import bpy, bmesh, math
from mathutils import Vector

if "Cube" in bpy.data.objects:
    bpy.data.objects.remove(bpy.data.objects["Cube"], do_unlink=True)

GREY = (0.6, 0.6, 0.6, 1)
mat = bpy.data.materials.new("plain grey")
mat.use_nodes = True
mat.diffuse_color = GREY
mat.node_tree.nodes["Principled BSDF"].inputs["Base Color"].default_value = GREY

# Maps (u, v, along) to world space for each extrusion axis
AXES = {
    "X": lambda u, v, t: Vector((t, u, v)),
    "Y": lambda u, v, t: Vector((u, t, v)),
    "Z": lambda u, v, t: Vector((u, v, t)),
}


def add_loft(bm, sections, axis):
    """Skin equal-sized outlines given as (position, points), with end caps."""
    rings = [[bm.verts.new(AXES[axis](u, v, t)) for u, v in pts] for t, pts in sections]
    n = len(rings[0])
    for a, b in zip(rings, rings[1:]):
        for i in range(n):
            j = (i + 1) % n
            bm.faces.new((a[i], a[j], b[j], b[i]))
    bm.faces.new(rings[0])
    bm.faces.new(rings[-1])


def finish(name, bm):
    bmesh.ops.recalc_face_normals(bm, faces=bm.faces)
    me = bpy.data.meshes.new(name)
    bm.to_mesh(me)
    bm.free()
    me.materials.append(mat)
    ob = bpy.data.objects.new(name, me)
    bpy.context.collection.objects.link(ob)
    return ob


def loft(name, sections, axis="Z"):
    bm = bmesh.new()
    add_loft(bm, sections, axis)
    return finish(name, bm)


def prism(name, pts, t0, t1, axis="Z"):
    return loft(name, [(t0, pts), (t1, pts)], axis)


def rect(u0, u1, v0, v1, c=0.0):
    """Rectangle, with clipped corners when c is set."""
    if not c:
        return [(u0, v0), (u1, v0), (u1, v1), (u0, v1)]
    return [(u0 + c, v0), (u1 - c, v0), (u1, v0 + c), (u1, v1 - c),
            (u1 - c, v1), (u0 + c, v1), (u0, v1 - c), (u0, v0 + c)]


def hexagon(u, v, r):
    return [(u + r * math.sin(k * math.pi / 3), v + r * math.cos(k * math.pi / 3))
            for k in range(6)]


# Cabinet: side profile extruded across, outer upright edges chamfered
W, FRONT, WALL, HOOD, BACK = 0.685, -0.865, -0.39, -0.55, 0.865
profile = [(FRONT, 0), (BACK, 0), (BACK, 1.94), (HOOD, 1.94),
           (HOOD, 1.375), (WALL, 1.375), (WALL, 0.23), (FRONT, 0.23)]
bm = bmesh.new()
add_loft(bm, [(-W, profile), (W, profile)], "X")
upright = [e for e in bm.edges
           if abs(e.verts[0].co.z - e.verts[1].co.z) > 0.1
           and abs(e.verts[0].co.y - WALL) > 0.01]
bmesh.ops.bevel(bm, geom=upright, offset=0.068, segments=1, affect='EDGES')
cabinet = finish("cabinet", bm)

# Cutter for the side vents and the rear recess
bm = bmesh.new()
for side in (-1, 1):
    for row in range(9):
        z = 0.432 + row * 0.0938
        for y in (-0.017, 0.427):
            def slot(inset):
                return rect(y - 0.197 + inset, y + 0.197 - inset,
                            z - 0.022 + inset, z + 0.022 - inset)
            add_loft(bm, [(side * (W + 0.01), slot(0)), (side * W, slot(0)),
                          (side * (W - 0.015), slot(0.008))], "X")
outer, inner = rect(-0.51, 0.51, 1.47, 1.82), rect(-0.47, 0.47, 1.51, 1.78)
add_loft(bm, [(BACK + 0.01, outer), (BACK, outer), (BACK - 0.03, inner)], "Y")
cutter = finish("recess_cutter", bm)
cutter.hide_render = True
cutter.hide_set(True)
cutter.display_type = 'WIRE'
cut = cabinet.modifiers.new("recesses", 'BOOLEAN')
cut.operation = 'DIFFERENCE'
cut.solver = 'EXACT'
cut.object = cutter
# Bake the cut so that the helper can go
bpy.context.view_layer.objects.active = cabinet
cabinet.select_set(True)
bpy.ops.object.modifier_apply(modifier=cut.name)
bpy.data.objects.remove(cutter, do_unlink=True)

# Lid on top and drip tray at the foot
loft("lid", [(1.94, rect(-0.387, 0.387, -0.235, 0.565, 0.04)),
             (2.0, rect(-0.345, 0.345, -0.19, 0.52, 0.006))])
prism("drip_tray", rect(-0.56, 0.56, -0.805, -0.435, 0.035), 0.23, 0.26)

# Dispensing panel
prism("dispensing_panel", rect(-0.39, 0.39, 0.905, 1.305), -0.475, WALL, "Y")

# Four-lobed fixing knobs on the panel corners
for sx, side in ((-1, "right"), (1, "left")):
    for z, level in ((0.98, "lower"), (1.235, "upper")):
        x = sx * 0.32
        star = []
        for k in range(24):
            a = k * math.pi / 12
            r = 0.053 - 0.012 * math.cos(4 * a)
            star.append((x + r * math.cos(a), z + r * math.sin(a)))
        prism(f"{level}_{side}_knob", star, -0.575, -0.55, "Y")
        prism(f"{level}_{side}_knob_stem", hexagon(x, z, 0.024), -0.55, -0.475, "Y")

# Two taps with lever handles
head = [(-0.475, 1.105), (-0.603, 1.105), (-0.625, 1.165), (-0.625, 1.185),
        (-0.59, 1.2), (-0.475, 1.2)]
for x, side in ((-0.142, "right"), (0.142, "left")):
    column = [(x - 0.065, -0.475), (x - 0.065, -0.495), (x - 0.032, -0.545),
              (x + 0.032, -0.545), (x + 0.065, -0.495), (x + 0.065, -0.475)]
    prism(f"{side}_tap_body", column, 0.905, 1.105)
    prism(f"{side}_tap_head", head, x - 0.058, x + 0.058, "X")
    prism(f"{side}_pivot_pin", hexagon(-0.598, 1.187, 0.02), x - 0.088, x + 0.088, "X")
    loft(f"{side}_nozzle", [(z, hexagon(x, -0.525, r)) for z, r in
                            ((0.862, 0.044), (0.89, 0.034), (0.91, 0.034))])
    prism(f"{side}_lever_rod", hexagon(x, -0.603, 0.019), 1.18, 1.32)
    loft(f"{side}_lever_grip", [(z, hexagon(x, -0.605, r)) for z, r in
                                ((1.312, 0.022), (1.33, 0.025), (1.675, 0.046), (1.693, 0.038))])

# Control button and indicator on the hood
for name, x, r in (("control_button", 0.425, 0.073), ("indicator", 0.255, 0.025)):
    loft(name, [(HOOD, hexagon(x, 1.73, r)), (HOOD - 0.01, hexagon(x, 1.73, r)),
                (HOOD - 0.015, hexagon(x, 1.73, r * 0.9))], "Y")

[YOUR ASSIGNMENT]: Without any change, reproduce the listing above in full.

[EXERCISE ANSWER]:
import bpy, bmesh, math
from mathutils import Vector

if "Cube" in bpy.data.objects:
    bpy.data.objects.remove(bpy.data.objects["Cube"], do_unlink=True)

GREY = (0.6, 0.6, 0.6, 1)
mat = bpy.data.materials.new("plain grey")
mat.use_nodes = True
mat.diffuse_color = GREY
mat.node_tree.nodes["Principled BSDF"].inputs["Base Color"].default_value = GREY

# Maps (u, v, along) to world space for each extrusion axis
AXES = {
    "X": lambda u, v, t: Vector((t, u, v)),
    "Y": lambda u, v, t: Vector((u, t, v)),
    "Z": lambda u, v, t: Vector((u, v, t)),
}


def add_loft(bm, sections, axis):
    """Skin equal-sized outlines given as (position, points), with end caps."""
    rings = [[bm.verts.new(AXES[axis](u, v, t)) for u, v in pts] for t, pts in sections]
    n = len(rings[0])
    for a, b in zip(rings, rings[1:]):
        for i in range(n):
            j = (i + 1) % n
            bm.faces.new((a[i], a[j], b[j], b[i]))
    bm.faces.new(rings[0])
    bm.faces.new(rings[-1])


def finish(name, bm):
    bmesh.ops.recalc_face_normals(bm, faces=bm.faces)
    me = bpy.data.meshes.new(name)
    bm.to_mesh(me)
    bm.free()
    me.materials.append(mat)
    ob = bpy.data.objects.new(name, me)
    bpy.context.collection.objects.link(ob)
    return ob


def loft(name, sections, axis="Z"):
    bm = bmesh.new()
    add_loft(bm, sections, axis)
    return finish(name, bm)


def prism(name, pts, t0, t1, axis="Z"):
    return loft(name, [(t0, pts), (t1, pts)], axis)


def rect(u0, u1, v0, v1, c=0.0):
    """Rectangle, with clipped corners when c is set."""
    if not c:
        return [(u0, v0), (u1, v0), (u1, v1), (u0, v1)]
    return [(u0 + c, v0), (u1 - c, v0), (u1, v0 + c), (u1, v1 - c),
            (u1 - c, v1), (u0 + c, v1), (u0, v1 - c), (u0, v0 + c)]


def hexagon(u, v, r):
    return [(u + r * math.sin(k * math.pi / 3), v + r * math.cos(k * math.pi / 3))
            for k in range(6)]


# Cabinet: side profile extruded across, outer upright edges chamfered
W, FRONT, WALL, HOOD, BACK = 0.685, -0.865, -0.39, -0.55, 0.865
profile = [(FRONT, 0), (BACK, 0), (BACK, 1.94), (HOOD, 1.94),
           (HOOD, 1.375), (WALL, 1.375), (WALL, 0.23), (FRONT, 0.23)]
bm = bmesh.new()
add_loft(bm, [(-W, profile), (W, profile)], "X")
upright = [e for e in bm.edges
           if abs(e.verts[0].co.z - e.verts[1].co.z) > 0.1
           and abs(e.verts[0].co.y - WALL) > 0.01]
bmesh.ops.bevel(bm, geom=upright, offset=0.068, segments=1, affect='EDGES')
cabinet = finish("cabinet", bm)

# Cutter for the side vents and the rear recess
bm = bmesh.new()
for side in (-1, 1):
    for row in range(9):
        z = 0.432 + row * 0.0938
        for y in (-0.017, 0.427):
            def slot(inset):
                return rect(y - 0.197 + inset, y + 0.197 - inset,
                            z - 0.022 + inset, z + 0.022 - inset)
            add_loft(bm, [(side * (W + 0.01), slot(0)), (side * W, slot(0)),
                          (side * (W - 0.015), slot(0.008))], "X")
outer, inner = rect(-0.51, 0.51, 1.47, 1.82), rect(-0.47, 0.47, 1.51, 1.78)
add_loft(bm, [(BACK + 0.01, outer), (BACK, outer), (BACK - 0.03, inner)], "Y")
cutter = finish("recess_cutter", bm)
cutter.hide_render = True
cutter.hide_set(True)
cutter.display_type = 'WIRE'
cut = cabinet.modifiers.new("recesses", 'BOOLEAN')
cut.operation = 'DIFFERENCE'
cut.solver = 'EXACT'
cut.object = cutter
# Bake the cut so that the helper can go
bpy.context.view_layer.objects.active = cabinet
cabinet.select_set(True)
bpy.ops.object.modifier_apply(modifier=cut.name)
bpy.data.objects.remove(cutter, do_unlink=True)

# Lid on top and drip tray at the foot
loft("lid", [(1.94, rect(-0.387, 0.387, -0.235, 0.565, 0.04)),
             (2.0, rect(-0.345, 0.345, -0.19, 0.52, 0.006))])
prism("drip_tray", rect(-0.56, 0.56, -0.805, -0.435, 0.035), 0.23, 0.26)

# Dispensing panel
prism("dispensing_panel", rect(-0.39, 0.39, 0.905, 1.305), -0.475, WALL, "Y")

# Four-lobed fixing knobs on the panel corners
for sx, side in ((-1, "right"), (1, "left")):
    for z, level in ((0.98, "lower"), (1.235, "upper")):
        x = sx * 0.32
        star = []
        for k in range(24):
            a = k * math.pi / 12
            r = 0.053 - 0.012 * math.cos(4 * a)
            star.append((x + r * math.cos(a), z + r * math.sin(a)))
        prism(f"{level}_{side}_knob", star, -0.575, -0.55, "Y")
        prism(f"{level}_{side}_knob_stem", hexagon(x, z, 0.024), -0.55, -0.475, "Y")

# Two taps with lever handles
head = [(-0.475, 1.105), (-0.603, 1.105), (-0.625, 1.165), (-0.625, 1.185),
        (-0.59, 1.2), (-0.475, 1.2)]
for x, side in ((-0.142, "right"), (0.142, "left")):
    column = [(x - 0.065, -0.475), (x - 0.065, -0.495), (x - 0.032, -0.545),
              (x + 0.032, -0.545), (x + 0.065, -0.495), (x + 0.065, -0.475)]
    prism(f"{side}_tap_body", column, 0.905, 1.105)
    prism(f"{side}_tap_head", head, x - 0.058, x + 0.058, "X")
    prism(f"{side}_pivot_pin", hexagon(-0.598, 1.187, 0.02), x - 0.088, x + 0.088, "X")
    loft(f"{side}_nozzle", [(z, hexagon(x, -0.525, r)) for z, r in
                            ((0.862, 0.044), (0.89, 0.034), (0.91, 0.034))])
    prism(f"{side}_lever_rod", hexagon(x, -0.603, 0.019), 1.18, 1.32)
    loft(f"{side}_lever_grip", [(z, hexagon(x, -0.605, r)) for z, r in
                                ((1.312, 0.022), (1.33, 0.025), (1.675, 0.046), (1.693, 0.038))])

# Control button and indicator on the hood
for name, x, r in (("control_button", 0.425, 0.073), ("indicator", 0.255, 0.025)):
    loft(name, [(HOOD, hexagon(x, 1.73, r)), (HOOD - 0.01, hexagon(x, 1.73, r)),
                (HOOD - 0.015, hexagon(x, 1.73, r * 0.9))], "Y")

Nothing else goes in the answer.